While many small and mid-sized business (SMB) customers of community banks most often focus within their geographic region, an increasing number of these valued customers are extending well beyond that and selling to customers overseas.
The internet and mobile access have cracked open global markets for SMBs, which increasingly see foreign countries and customers as a ripe market for growth. That activity in turn, flows back into community banks more and more these days.
It makes sense, when you think about it. The SBA reports that 96% of the world's customers and 67% of global buying power are outside the US. It only makes sense then that many SMBs would play to this broader international market. As more community bank business customers reach beyond our borders, you may be wondering how to accommodate and serve them.
Help with resources. A small business that has made the leap to international sales and service, or may want to, still requires input, insights and information to help them make a smooth transition. Simply directing SMB customers to the Department of Commerce, Office of the US Trade Representative, SBA or other organizations can help and further cement your relationships.
Understand their motivations. According to an OFX survey, SMBs are not just going global out of a desire to expand their customer base, but also to lower costs and enlist more talent. Indeed, 43% of respondents said they were looking overseas to find higher quality suppliers, and 42% were looking for better talent. Meanwhile 41% and 28%, respectively, were seeking less expensive suppliers and talent to support their business. Providing reliable payment options for these relationships is crucial, so work them into your plan.
Provide additional support. For many community banks, tax laws and regulations are more than enough to manage. For a business customer selling overseas, this is especially true too. While you are not obligated to provide this advice, at least having some references to help can assist globally-minded clients continue to grow their business and avoid trouble later.
Handle currency volatility. According to OFX/SurveyMonkey, almost 40% of SMBs say their international business was either meeting or exceeding their goals. Yet, one of the largest issues for them was foreign currency volatility. If you can offer currency services to your global SMBs, such as foreign exchange forwards, you are also more likely to keep those customers committed and engaged for the future.

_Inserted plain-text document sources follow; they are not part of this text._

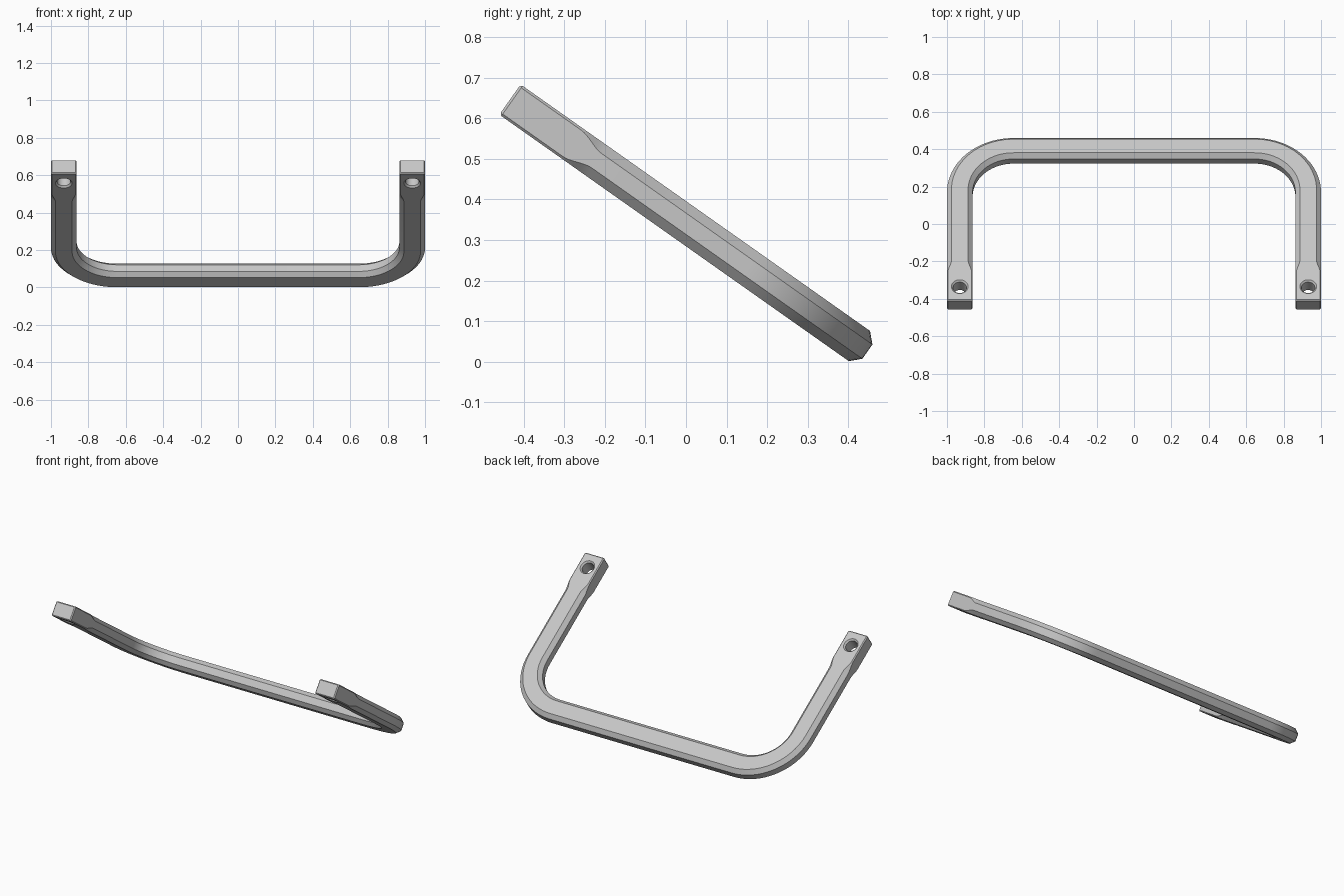
import bpy, bmesh, math
from mathutils import Vector, Matrix

if "Cube" in bpy.data.objects:
    bpy.data.objects.remove(bpy.data.objects["Cube"], do_unlink=True)

TILT = math.radians(35.2)
HALF_W, HALF_H, MID_T = 0.0685, 0.0455, 0.278   # bar section and its height in the tilted plane
ARM_X, BEND_X, BEND_Y = 0.9315, 0.645, -0.004
BEND_R = ARM_X - BEND_X
SMALL, LARGE = 0.006, 0.024                     # edge chamfers: mounting end, grip
END_Y, HOLE_Y = -0.727, -0.638
RUN_START, RUN_END = -0.54, -0.465

metal = bpy.data.materials.new("light_grey_metal")
grey = (0.57, 0.57, 0.57, 1)
metal.diffuse_color = grey
metal.use_nodes = True
metal.node_tree.nodes["Principled BSDF"].inputs["Base Color"].default_value = grey


def loft(name, rings):
    """Skin a list of equal closed rings and cap both ends."""
    bm = bmesh.new()
    loops = [[bm.verts.new(p) for p in ring] for ring in rings]
    n = len(loops[0])
    for a, b in zip(loops, loops[1:]):
        for i in range(n):
            j = (i + 1) % n
            bm.faces.new((a[i], a[j], b[j], b[i]))
    bm.faces.new(loops[0])
    bm.faces.new(loops[-1])
    bmesh.ops.recalc_face_normals(bm, faces=bm.faces)
    mesh = bpy.data.meshes.new(name)
    bm.to_mesh(mesh)
    bm.free()
    mesh.materials.append(metal)
    obj = bpy.data.objects.new(name, mesh)
    bpy.context.collection.objects.link(obj)
    return obj


def section(x, y, angle, chamfer, inset=0.0):
    """Chamfered rectangle across the path; angle gives the outward direction."""
    w, h = HALF_W - inset, HALF_H - inset
    c = chamfer
    outline = [(w, h - c), (w - c, h), (c - w, h), (-w, h - c),
               (-w, c - h), (c - w, -h), (w - c, -h), (w, c - h)]
    return [Vector((x + o * math.cos(angle), y + o * math.sin(angle), MID_T + t))
            for o, t in outline]


# Half of the path: mounting end, chamfer run-out, straight arm, bend
half = [section(ARM_X, END_Y, 0, 0.002, SMALL),
        section(ARM_X, END_Y + SMALL, 0, SMALL)]
for i in range(9):
    f = i / 8
    ease = f * f * (3 - 2 * f)
    half.append(section(ARM_X, RUN_START + (RUN_END - RUN_START) * f, 0,
                        SMALL + (LARGE - SMALL) * ease))
for i in range(21):
    a = math.pi / 2 * i / 20
    half.append(section(BEND_X + BEND_R * math.cos(a),
                        BEND_Y + BEND_R * math.sin(a), a, LARGE))

mirrored = [[Vector((-p.x, p.y, p.z)) for p in ring] for ring in reversed(half)]
handle = loft("handle_bar", half + mirrored)

# Countersunk screw holes through both mounting ends
HOLE_R, SINK = 0.036, 0.009
levels = [(HALF_H + SINK, HOLE_R + 2 * SINK), (HALF_H - SINK, HOLE_R),
          (SINK - HALF_H, HOLE_R), (-HALF_H - SINK, HOLE_R + 2 * SINK)]
for side in (1, -1):
    rings = [[Vector((side * ARM_X + r * math.cos(k * math.tau / 32),
                      HOLE_Y + r * math.sin(k * math.tau / 32), MID_T + t))
              for k in range(32)] for t, r in levels]
    cutter = loft("screw_hole_cutter", rings)
    cutter.hide_render = True
    cut = handle.modifiers.new("screw_hole", 'BOOLEAN')
    cut.operation = 'DIFFERENCE'
    cut.solver = 'EXACT'
    cut.object = cutter
    bpy.context.view_layer.update()
    result = bpy.data.meshes.new_from_object(
        handle.evaluated_get(bpy.context.evaluated_depsgraph_get()))
    handle.modifiers.clear()
    handle.data = result
    bpy.data.objects.remove(cutter, do_unlink=True)

# Tilt the finished handle and shade the bends smooth
handle.data.transform(Matrix.Rotation(-TILT, 4, 'X'))
bpy.ops.object.select_all(action='DESELECT')
handle.select_set(True)
bpy.context.view_layer.objects.active = handle
bpy.ops.object.shade_smooth_by_angle(angle=math.radians(30))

Our whole business is helping community financial institutions capture and retain more business, and international services is one area where we excel. Contact us today for help in this key area, as you expand your opportunities globally.